● **What you should do**
Your response should reproduce every line of the entries that contains the word "objects".

Raw data Start Marker

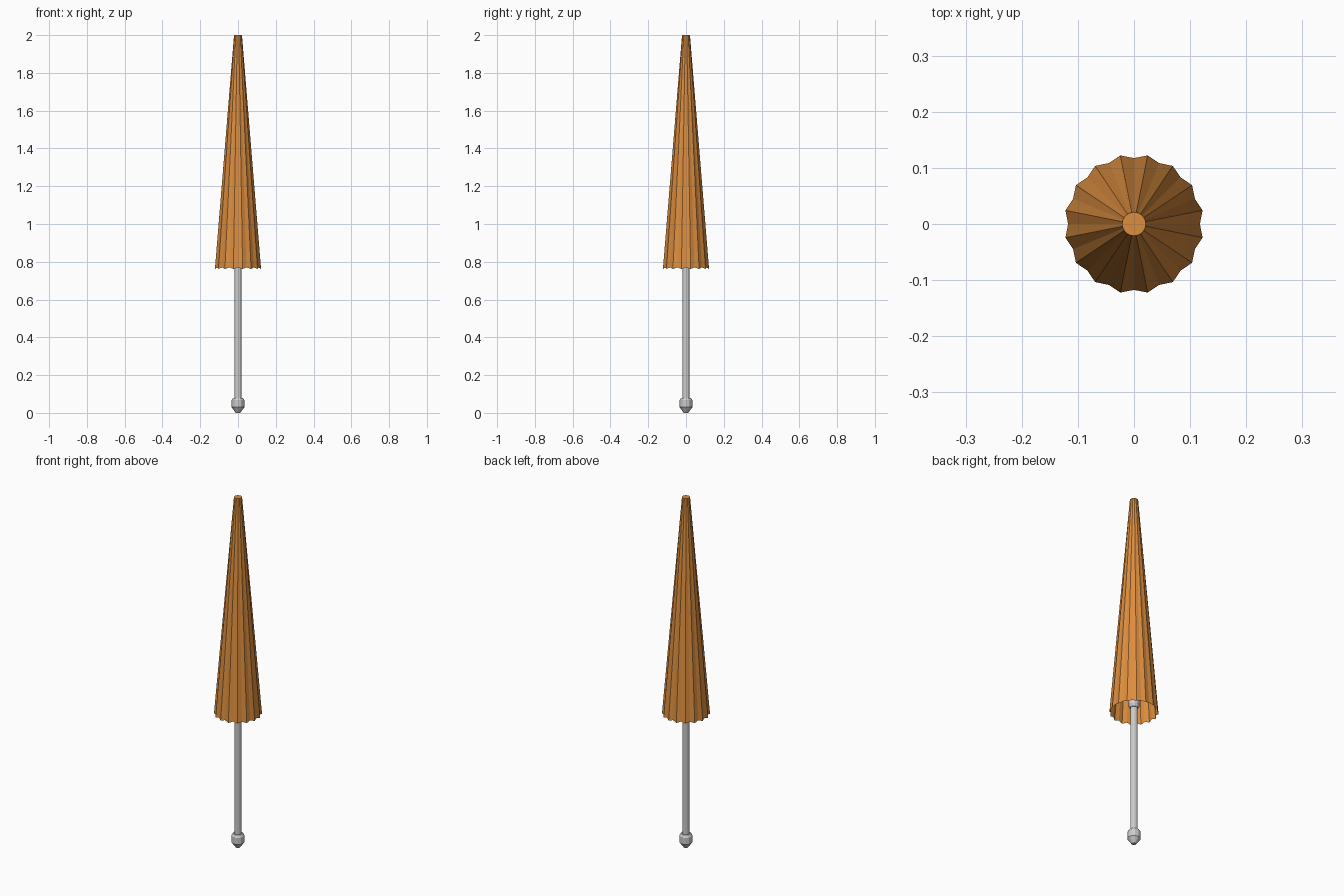
import bpy, bmesh
from math import pi, sin, cos

if "Cube" in bpy.data.objects:
    bpy.data.objects.remove(bpy.data.objects["Cube"])


def make_object(name, bm):
    bmesh.ops.recalc_face_normals(bm, faces=bm.faces)
    me = bpy.data.meshes.new(name)
    bm.to_mesh(me)
    bm.free()
    ob = bpy.data.objects.new(name, me)
    bpy.context.collection.objects.link(ob)
    return ob


def loft(bm, rings):
    n = len(rings[0])
    for a, b in zip(rings, rings[1:]):
        for i in range(n):
            j = (i + 1) % n
            bm.faces.new((a[i], a[j], b[j], b[i]))


def lathe(name, profile, sides=12):
    """Capped turned part from (radius, z) pairs."""
    bm = bmesh.new()
    rings = [[bm.verts.new((r * cos(2 * pi * i / sides), r * sin(2 * pi * i / sides), z))
              for i in range(sides)] for r, z in profile]
    loft(bm, rings)
    bm.faces.new(rings[0])
    bm.faces.new(rings[-1])
    return make_object(name, bm)


# Pole, foot knob and sliding runner
lathe("pole", [(0.019, 0.04), (0.019, 1.98)])
lathe("foot_knob", [(0.012, 0.0), (0.034, 0.03), (0.034, 0.067), (0.026, 0.08)])
lathe("runner", [(0.022, 0.79), (0.029, 0.805), (0.029, 0.86), (0.022, 0.875)])

# Folded canopy: 16 ridges with shallow valleys, open below
RIBS = 16
bm = bmesh.new()
hem, top = [], []
for i in range(RIBS * 2):
    a = pi * i / RIBS
    ridge = i % 2 == 1
    r, z = (0.1245, 0.762) if ridge else (0.1175, 0.77)
    hem.append(bm.verts.new((r * cos(a), r * sin(a), z)))
    top.append(bm.verts.new((0.021 * cos(a), 0.021 * sin(a), 2.0)))
loft(bm, [hem, top])
bm.faces.new(top)
canopy = make_object("canopy", bm)

# Orange cloth
cloth = bpy.data.materials.new("orange_cloth")
cloth.diffuse_color = (0.72, 0.27, 0.05, 1)
cloth.use_nodes = True
cloth.node_tree.nodes["Principled BSDF"].inputs["Base Color"].default_value = cloth.diffuse_color
canopy.data.materials.append(cloth)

Raw data End Marker

● **Solution**
if "Cube" in bpy.data.objects:
    bpy.data.objects.remove(bpy.data.objects["Cube"])
    ob = bpy.data.objects.new(name, me)
    bpy.context.collection.objects.link(ob)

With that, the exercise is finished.